Please return every line of the records that contains the word "back".

***** AVAILABLE DATA *****

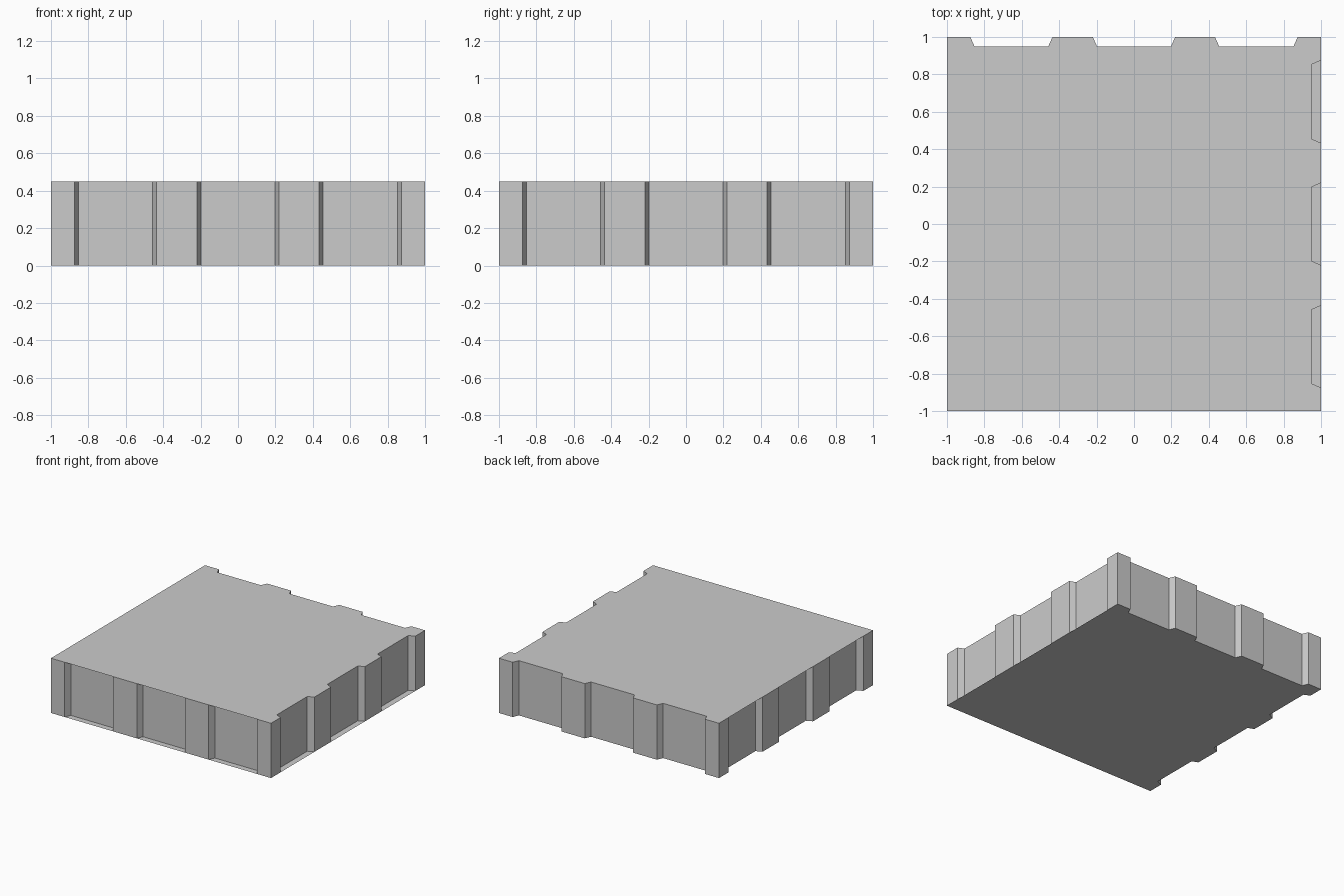
import bpy
import bmesh

cube = bpy.data.objects.get("Cube")
if cube:
    bpy.data.objects.remove(cube, do_unlink=True)

HEIGHT = 0.45
DEPTH = 0.05     # recess depth
SLANT = 0.022    # run of each slanted recess side
RECESSES = [(-0.875, -0.436), (-0.22, 0.22), (0.433, 0.875)]

# Colour
grey = bpy.data.materials.new("concrete_grey")
grey.use_nodes = True
color = (0.6, 0.6, 0.6, 1)
grey.diffuse_color = color
grey.node_tree.nodes["Principled BSDF"].inputs["Base Color"].default_value = color


def to_plan(side, t, inset):
    """Turn a position along a side into plan coordinates."""
    e = 1 - inset
    return {"front": (t, -e), "right": (e, t), "back": (t, e), "left": (-e, t)}[side]


def outline(notched):
    """Walk round the square, stepping into the recesses of the notched sides."""
    points = []
    for side in ("front", "right", "back", "left"):
        run = [(-1, 0)]
        if side in notched:
            for a, b in RECESSES:
                run += [(a, 0), (a + SLANT, DEPTH), (b - SLANT, DEPTH), (b, 0)]
        run.append((1, 0))
        if side in ("back", "left"):
            run.reverse()
        points += [to_plan(side, t, inset) for t, inset in run[:-1]]
    return points


def finish(name, bm):
    mesh = bpy.data.meshes.new(name)
    bm.to_mesh(mesh)
    bm.free()
    mesh.materials.append(grey)
    obj = bpy.data.objects.new(name, mesh)
    bpy.context.collection.objects.link(obj)


def plate(name, notched, z, up):
    bm = bmesh.new()
    ring = [bm.verts.new((x, y, z)) for x, y in outline(notched)]
    bm.faces.new(ring if up else ring[::-1])
    finish(name, bm)


# Recessed walls on all four sides
bm = bmesh.new()
plan = outline(("front", "right", "back", "left"))
low = [bm.verts.new((x, y, 0)) for x, y in plan]
high = [bm.verts.new((x, y, HEIGHT)) for x, y in plan]
for i in range(len(plan)):
    j = (i + 1) % len(plan)
    bm.faces.new((low[i], low[j], high[j], high[i]))
finish("side_walls", bm)

# Top and bottom sheets, each covering the recesses of two sides
plate("top_sheet", ("right", "back"), HEIGHT, True)
plate("bottom_sheet", ("back", "left"), 0, False)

*****

§ OUTPUT OF THE TASK
    return {"front": (t, -e), "right": (e, t), "back": (t, e), "left": (-e, t)}[side]
    for side in ("front", "right", "back", "left"):
        if side in ("back", "left"):
plan = outline(("front", "right", "back", "left"))
plate("top_sheet", ("right", "back"), HEIGHT, True)
plate("bottom_sheet", ("back", "left"), 0, False)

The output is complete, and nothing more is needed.